A metal detector contains a coil of wire (wrapped around the circular head at the end of the handle) known as the transmitter coil. When electricity flows through the coil, a magnetic field is created all around it. As you sweep the detector over the ground, you make the magnetic field move around too. If you move the detector over a metal object, the moving magnetic field affects the atoms inside the metal. In fact, it changes the way the electrons (tiny particles "orbiting" around those atoms) move. Now if we have a changing magnetic field in the metal, the ghost of James Clerk Maxwell tells us we must also have an electric current moving in there too. In other words, the metal detector creates (or "induces") some electrical activity in the metal. But then Maxwell tells us something else interesting too: if we have electricity moving in a piece of metal, it must create some magnetism as well.
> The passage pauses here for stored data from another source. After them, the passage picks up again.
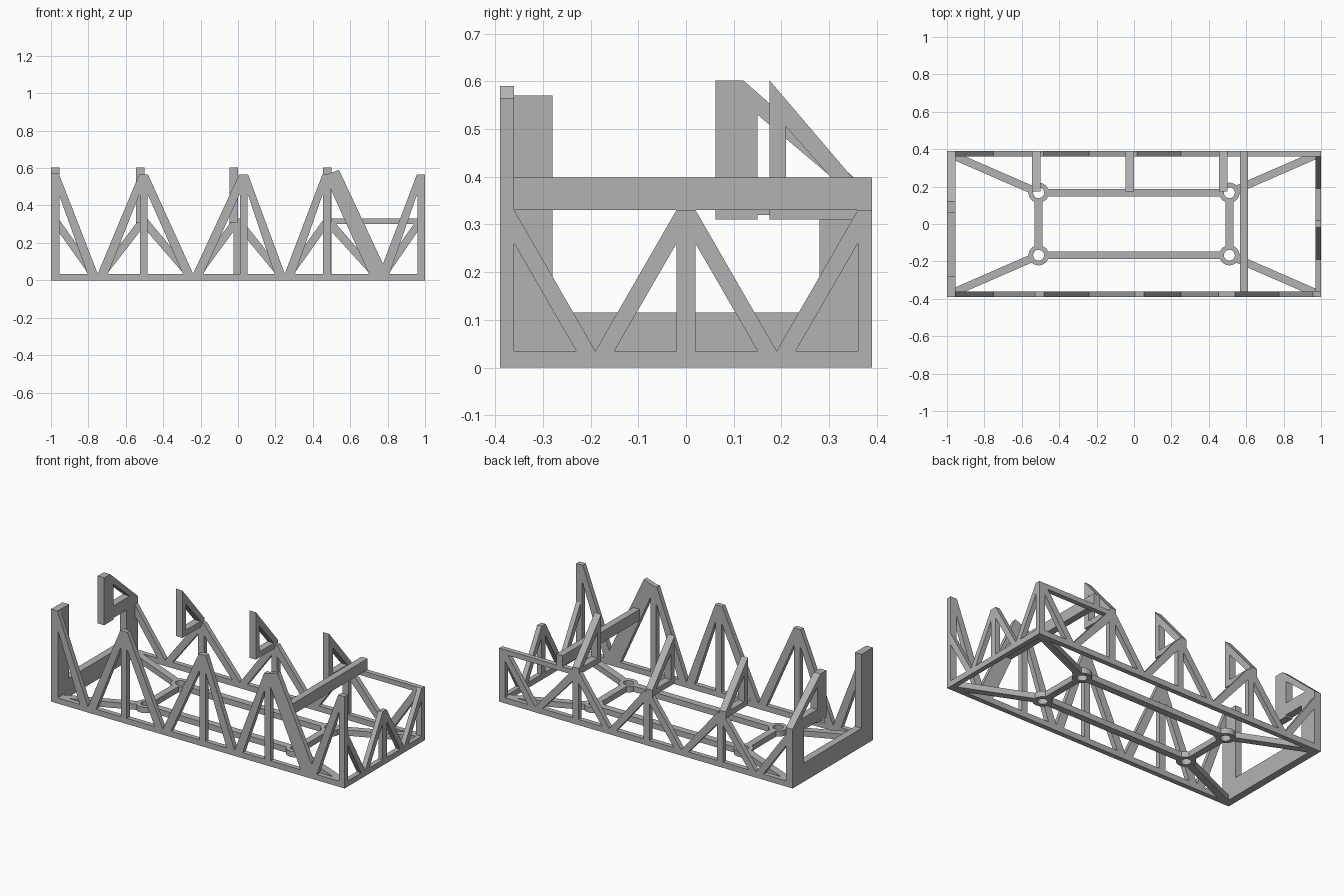
import bpy, bmesh, math
from mathutils import Vector

if "Cube" in bpy.data.objects:
    bpy.data.objects.remove(bpy.data.objects["Cube"])

grey = bpy.data.materials.new("plain_grey")
grey.use_nodes = True
grey.diffuse_color = (0.45, 0.45, 0.45, 1)
grey.node_tree.nodes["Principled BSDF"].inputs["Base Color"].default_value = grey.diffuse_color

RAIL = 0.035
X, Y, T = 1.0, 0.39, 0.03


def build(name, bm):
    bmesh.ops.recalc_face_normals(bm, faces=bm.faces)
    me = bpy.data.meshes.new(name)
    bm.to_mesh(me)
    bm.free()
    me.materials.append(grey)
    ob = bpy.data.objects.new(name, me)
    bpy.context.collection.objects.link(ob)
    return ob


def prism(bm, outline, axis, lo, hi):
    """Extrude a 2D outline along x, y or z from lo to hi."""
    place = {"x": lambda a, b, c: (c, a, b),
             "y": lambda a, b, c: (a, c, b),
             "z": lambda a, b, c: (a, b, c)}[axis]
    face = bm.faces.new([bm.verts.new(place(a, b, lo)) for a, b in outline])
    geom = bmesh.ops.extrude_face_region(bm, geom=[face])["geom"]
    shift = Vector(place(0, 0, hi - lo))
    bmesh.ops.translate(bm, vec=shift, verts=[g for g in geom if isinstance(g, bmesh.types.BMVert)])


def rect(a0, a1, b0, b1):
    return [(a0, b0), (a1, b0), (a1, b1), (a0, b1)]


def brace(bm, peak, valley, height, axis, lo, hi, drop, foot, half=0.02):
    """Slanted strut from the top of a post down to the bottom rail."""
    s = 1 if valley > peak else -1
    prism(bm, [(peak, height), (peak + s * half, height), (valley, RAIL),
               (valley, 0.01), (valley - s * foot, RAIL),
               (peak + s * half, height - drop), (peak, height - drop)], axis, lo, hi)


def bar(bm, start, end, width, z0, z1):
    a, b = Vector(start), Vector(end)
    n = (b - a).orthogonal().normalized() * width / 2
    prism(bm, [tuple(a + n), tuple(b + n), tuple(b - n), tuple(a - n)], "z", z0, z1)


valleys = [-0.75, -0.24, 0.25, 0.755]

# Front truss with tall peaks
bm = bmesh.new()
lo, hi = -Y, -Y + T
prism(bm, rect(-X, X, 0, RAIL), "y", lo, hi)
peaks = [-0.98, -0.505, 0.03, 0.475, 0.98]
for p in peaks:
    prism(bm, rect(p - 0.02, p + 0.02, 0, 0.565), "y", lo, hi)
for i, v in enumerate(valleys):
    brace(bm, peaks[i + 1], v, 0.565, "y", lo, hi, 0.11, 0.055, 0.024)
    if i < 3:
        brace(bm, peaks[i], v, 0.565, "y", lo, hi, 0.11, 0.055, 0.024)
# Wide strut carrying the cross bar
prism(bm, [(0.47, 0.565), (0.54, 0.59), (0.80, RAIL), (0.70, RAIL), (0.49, 0.5)], "y", lo, hi)
build("front_truss", bm)

# Back truss with low peaks and a top rail over the last bay
bm = bmesh.new()
lo, hi = Y - T, Y
prism(bm, rect(-X, X, 0, RAIL), "y", lo, hi)
peaks = [-0.98, -0.505, -0.005, 0.48, 0.98]
for p in peaks:
    prism(bm, rect(p - 0.02, p + 0.02, 0, 0.33), "y", lo, hi)
for i, v in enumerate(valleys):
    for p in peaks[i:i + 2]:
        brace(bm, p, v, 0.33, "y", lo, hi, 0.07, 0.05)
prism(bm, rect(0.46, X, 0.3, 0.33), "y", lo, hi)
build("back_truss", bm)

# Right end truss
bm = bmesh.new()
lo, hi = X - T, X
prism(bm, rect(-Y, Y, 0, RAIL), "x", lo, hi)
for p in (-0.375, 0, 0.375):
    prism(bm, rect(p - 0.02, p + 0.02, 0, 0.33) if p == 0 else
          rect(p - 0.015, p + 0.015, 0, 0.33), "x", lo, hi)
for s in (-1, 1):
    brace(bm, 0, s * 0.19, 0.33, "x", lo, hi, 0.07, 0.04)
    brace(bm, s * 0.375, s * 0.19, 0.33, "x", lo, hi, 0.07, 0.04, 0.015)
build("end_truss", bm)

# Left end panel: low sill, tall front column, back column with overhanging hook
bm = bmesh.new()
lo, hi = -X, -X + 0.045
prism(bm, rect(-Y, Y, 0, 0.115), "x", lo, hi)
prism(bm, rect(-Y, -0.28, 0, 0.57), "x", lo, hi)
prism(bm, rect(0.28, Y, 0, 0.365), "x", lo, hi)
prism(bm, rect(0.062, 0.15, 0.31, 0.53), "x", lo, hi)
prism(bm, [(0.062, 0.53), (0.15, 0.53), (0.31, 0.395), (Y, 0.33),
           (Y, 0.365), (0.12, 0.602), (0.062, 0.602)], "x", lo, hi)
prism(bm, [(0.15, 0.32), (Y, 0.32), (Y, 0.365), (0.355, 0.395), (0.15, 0.395)], "x", lo, hi)
build("left_end_panel", bm)

# Triangular hooks on the back peaks
for name, x in (("left", -0.523), ("middle", -0.023), ("right", 0.477)):
    bm = bmesh.new()
    lo, hi = x - 0.022, x + 0.022
    prism(bm, rect(0.175, 0.21, 0.31, 0.55), "x", lo, hi)
    prism(bm, [(0.175, 0.602), (Y, 0.35), (Y, 0.30), (0.21, 0.505), (0.175, 0.545)], "x", lo, hi)
    prism(bm, rect(0.175, Y, 0.31, 0.345), "x", lo, hi)
    build(name + "_hook", bm)

# Cross bar
bm = bmesh.new()
prism(bm, rect(0.568, 0.61, 0.33, 0.398), "y", -Y + T, Y)
build("cross_bar", bm)

# Floor struts joining the mounting rings and the corners
CX, CY, R, HOLE = 0.51, 0.167, 0.054, 0.029
bm = bmesh.new()
for s in (-1, 1):
    bar(bm, (-CX + 0.04, s * CY), (CX - 0.04, s * CY), 0.042, 0, RAIL)
    bar(bm, (s * CX, -CY + 0.04), (s * CX, CY - 0.04), 0.042, 0, RAIL)
    for t in (-1, 1):
        bar(bm, (s * (CX + 0.038), t * (CY + 0.017)), (s * 0.975, t * 0.37), 0.042, 0, RAIL)
build("floor_struts", bm)

# Mounting rings
SIDES = 32
for sx, side in ((-1, "left"), (1, "right")):
    for sy, end in ((-1, "front"), (1, "back")):
        bm = bmesh.new()
        loops = []
        for r, z in ((R, 0), (R, RAIL), (HOLE, RAIL), (HOLE, 0)):
            loops.append([bm.verts.new((sx * CX + r * math.cos(i * math.tau / SIDES),
                                        sy * CY + r * math.sin(i * math.tau / SIDES), z))
                          for i in range(SIDES)])
        for k in range(4):
            a, b = loops[k], loops[(k + 1) % 4]
            for i in range(SIDES):
                j = (i + 1) % SIDES
                bm.faces.new((a[i], a[j], b[j], b[i]))
        ring = build(end + "_" + side + "_ring", bm)
        bpy.ops.object.select_all(action="DESELECT")
        ring.select_set(True)
        bpy.context.view_layer.objects.active = ring
        bpy.ops.object.shade_smooth_by_angle(angle=math.radians(40))
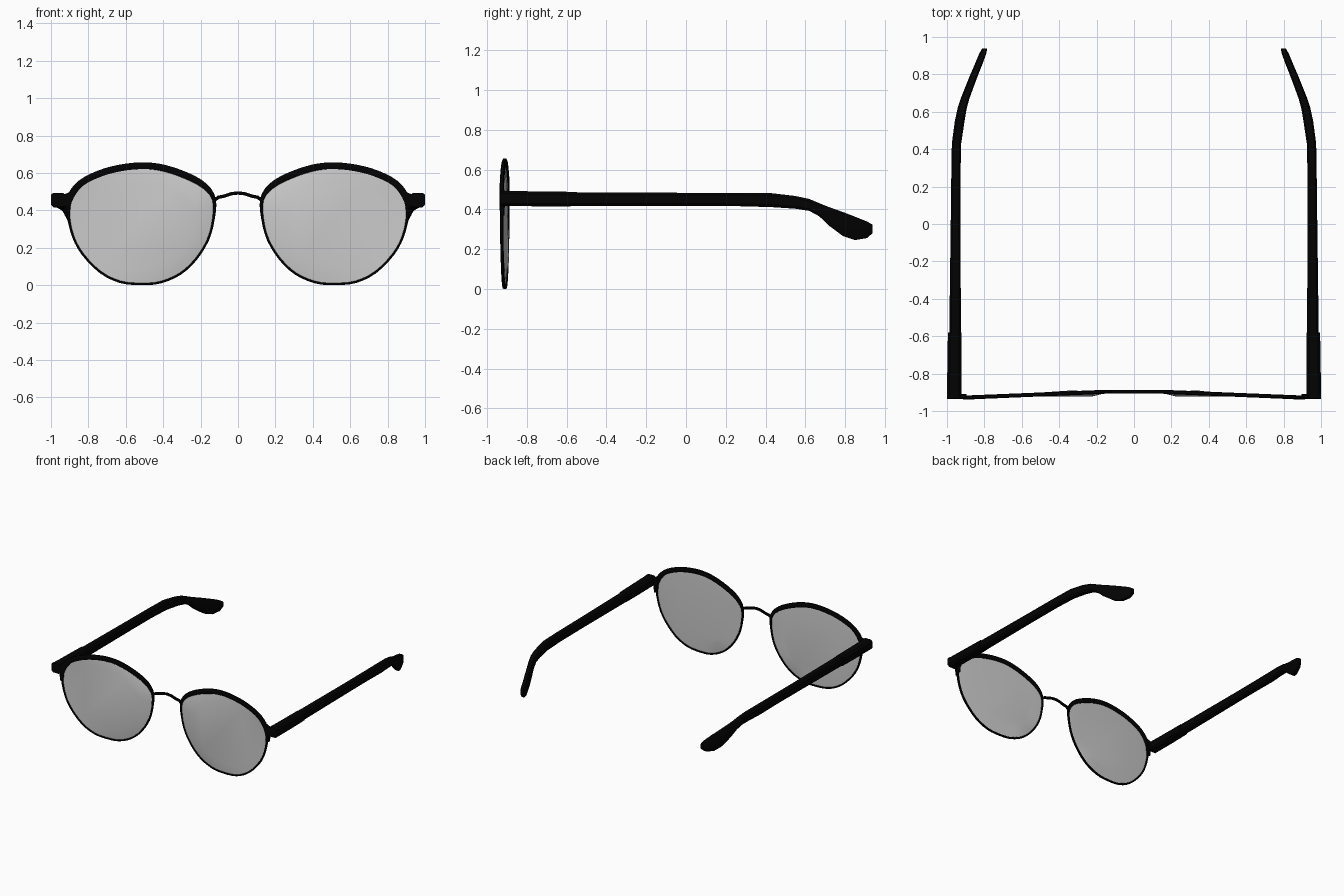
import bpy, bmesh, math
from mathutils import Vector

if "Cube" in bpy.data.objects:
    bpy.data.objects.remove(bpy.data.objects["Cube"])


def material(name, color):
    m = bpy.data.materials.new(name)
    m.diffuse_color = color
    m.use_nodes = True
    m.node_tree.nodes["Principled BSDF"].inputs["Base Color"].default_value = m.diffuse_color
    return m


BLACK = material("black_frame", (0.0008, 0.0008, 0.0008, 1))
GREY = material("tinted_lens", (0.58, 0.58, 0.58, 0.6))


def finish(name, bm, mat, mirror=True):
    bmesh.ops.recalc_face_normals(bm, faces=bm.faces)
    me = bpy.data.meshes.new(name)
    bm.to_mesh(me)
    bm.free()
    ob = bpy.data.objects.new(name, me)
    bpy.context.collection.objects.link(ob)
    me.materials.append(mat)
    if mirror:
        ob.modifiers.new("mirror", "MIRROR").use_mirror_merge = False
    bpy.context.view_layer.objects.active = ob
    ob.select_set(True)
    bpy.ops.object.shade_smooth_by_angle(angle=math.radians(35))
    ob.select_set(False)
    return ob


def loft(name, rings, mat, closed=False, mirror=True):
    bm = bmesh.new()
    loops = [[bm.verts.new(p) for p in r] for r in rings]
    n = len(loops[0])
    pairs = list(zip(loops, loops[1:])) + ([(loops[-1], loops[0])] if closed else [])
    for a, b in pairs:
        for i in range(n):
            j = (i + 1) % n
            bm.faces.new((a[i], a[j], b[j], b[i]))
    if not closed:
        bm.faces.new(loops[0])
        bm.faces.new(loops[-1])
    return finish(name, bm, mat, mirror)


def octagon(c, u, v, k=0.6):
    # chamfered rectangle with half axes u and v
    return [c + u * a + v * b for a, b in
            ((1, k), (k, 1), (-k, 1), (-1, k), (-1, -k), (-k, -1), (k, -1), (1, -k))]


def front_y(x):
    # the front bows back slightly towards the bridge
    return -0.897 - 0.032 * max(0, abs(x) - 0.14) / 0.8


def smooth_loop(pts, steps=3):
    out, n = [], len(pts)
    for i in range(n):
        a, b, c, d = (Vector(pts[(i + k) % n]) for k in (-1, 0, 1, 2))
        for s in range(steps):
            t = s / steps
            out.append(0.5 * (2 * b + (c - a) * t + (2 * a - 5 * b + 4 * c - d) * t * t
                              + (3 * b - a - 3 * c + d) * t ** 3))
    return out


# Rim outline, outer edge: x, z, rim width (heavy brow, thin lower wire)
OUTLINE = [(0.51, 0.657, 0.036), (0.39, 0.643, 0.036), (0.26, 0.598, 0.036),
           (0.165, 0.54, 0.032), (0.118, 0.46, 0.02), (0.125, 0.35, 0.013),
           (0.155, 0.24, 0.012), (0.22, 0.135, 0.012), (0.305, 0.056, 0.012),
           (0.41, 0.01, 0.012), (0.51, 0.0, 0.012), (0.63, 0.011, 0.012),
           (0.74, 0.065, 0.012), (0.835, 0.162, 0.012), (0.888, 0.26, 0.012),
           (0.916, 0.38, 0.017), (0.912, 0.48, 0.036), (0.85, 0.56, 0.036),
           (0.75, 0.612, 0.036), (0.64, 0.643, 0.036)]
edge = smooth_loop(OUTLINE)
rings, lens_edge = [], []
for i, p in enumerate(edge):
    t = edge[(i + 1) % len(edge)] - edge[i - 1]
    inward = Vector((-t.y, 0, t.x)).normalized()
    c = Vector((p.x, front_y(p.x), p.y)) + inward * p.z / 2
    rings.append(octagon(c, inward * p.z / 2, Vector((0, 0.007 + p.z * 0.1, 0))))
    lens_edge.append(c)
loft("lens_rim", rings, BLACK, closed=True)

# Lenses: thin shell, flatter front and gently bowed back
bm = bmesh.new()
mid = Vector((0.51, 0, 0.33))
outer = [bm.verts.new(p) for p in lens_edge]
n = len(outer)
for side in (-1, 1):
    ring = []
    for p in lens_edge:
        q = p.lerp(mid, 0.25)
        q.y = -0.921 if side < 0 else front_y(q.x) + 0.004
        if side > 0:
            q.y += 0.015 * math.exp(-((q.x - 0.3) ** 2 + (q.z - 0.1) ** 2) / 0.01)
        ring.append(bm.verts.new(q))
    for i in range(n):
        j = (i + 1) % n
        bm.faces.new((outer[i], outer[j], ring[j], ring[i]))
    bm.faces.new(ring)
finish("lens", bm, GREY)

# Bridge: thin arched wire
rings = []
path = [(-0.125, 0.455), (-0.105, 0.47), (-0.075, 0.476), (-0.035, 0.489), (0, 0.493),
        (0.035, 0.489), (0.075, 0.476), (0.105, 0.47), (0.125, 0.455)]
for i, (x, z) in enumerate(path):
    a, b = path[max(i - 1, 0)], path[min(i + 1, len(path) - 1)]
    nrm = Vector((a[1] - b[1], 0, b[0] - a[0])).normalized()
    rings.append(octagon(Vector((x, -0.897, z)), nrm * 0.009, Vector((0, 0.009, 0))))
loft("bridge", rings, BLACK, mirror=False)

# End pieces joining rim to temple: x, z low, z high
rings = [octagon(Vector((x, -0.922, (lo + hi) / 2)), Vector((0, 0.013, 0)),
                 Vector((0, 0, (hi - lo) / 2)))
         for x, lo, hi in ((0.895, 0.4, 0.5), (0.93, 0.428, 0.485),
                           (0.95, 0.42, 0.494), (0.985, 0.42, 0.494), (1.0, 0.43, 0.485))]
loft("end_piece", rings, BLACK)

# Small tab below the hinge on the outer rim
rings = [octagon(Vector((x, -0.924, z)), Vector((w, 0, 0)), Vector((0, 0.01, 0)))
         for x, z, w in ((0.918, 0.37, 0.008), (0.918, 0.4, 0.012), (0.918, 0.45, 0.014))]
loft("rim_tab", rings, BLACK)


def temple_part(name, sections):
    # sections: y, x inner, x outer, z low, z high
    loft(name, [octagon(Vector(((a + b) / 2, y, (lo + hi) / 2)), Vector(((b - a) / 2, 0, 0)),
                        Vector((0, 0, (hi - lo) / 2)), 0.65)
                for y, a, b, lo, hi in sections], BLACK)


# Hinge block
temple_part("temple_hinge", [(-0.934, 0.922, 1.0, 0.418, 0.494),
                             (-0.75, 0.922, 0.998, 0.416, 0.491),
                             (-0.58, 0.922, 0.995, 0.416, 0.489)])
# Temple arm with curved ear tip
temple_part("temple_arm", [(-0.6, 0.925, 0.988, 0.418, 0.487), (0.0, 0.928, 0.98, 0.418, 0.484),
                           (0.25, 0.928, 0.977, 0.417, 0.484), (0.43, 0.924, 0.974, 0.412, 0.482),
                           (0.55, 0.906, 0.958, 0.404, 0.468), (0.62, 0.894, 0.943, 0.393, 0.453),
                           (0.67, 0.88, 0.927, 0.366, 0.432), (0.72, 0.862, 0.907, 0.318, 0.412),
                           (0.79, 0.836, 0.879, 0.266, 0.387), (0.85, 0.812, 0.853, 0.246, 0.364),
                           (0.91, 0.79, 0.828, 0.256, 0.34), (0.938, 0.785, 0.812, 0.28, 0.324)])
So, when you move a metal detector over a piece of metal, the magnetic field coming from the detector causes another magnetic field to appear around the metal.

It's this second magnetic field, around the metal, that the detector picks up. The metal detector has a second coil of wire in its head (known as the receiver coil) that's connected to a circuit containing a loudspeaker. As you move the detector about over the piece of metal, the magnetic field produced by the metal cuts through the coil. Now if you move a piece of metal through a magnetic field, you make electricity flow through it (remember, that's how a generator works). So, as you move the detector over the metal, electricity flows through the receiver coil, making the loudspeaker click or beep. Hey presto, the metal detector is triggered and you've found something! The closer you move the transmitter coil to the piece of metal, the stronger the magnetic field the transmitter coil creates in it, the stronger the magnetic field the metal creates in the receiver coil, the more current that flows in the loudspeaker, and the louder the noise.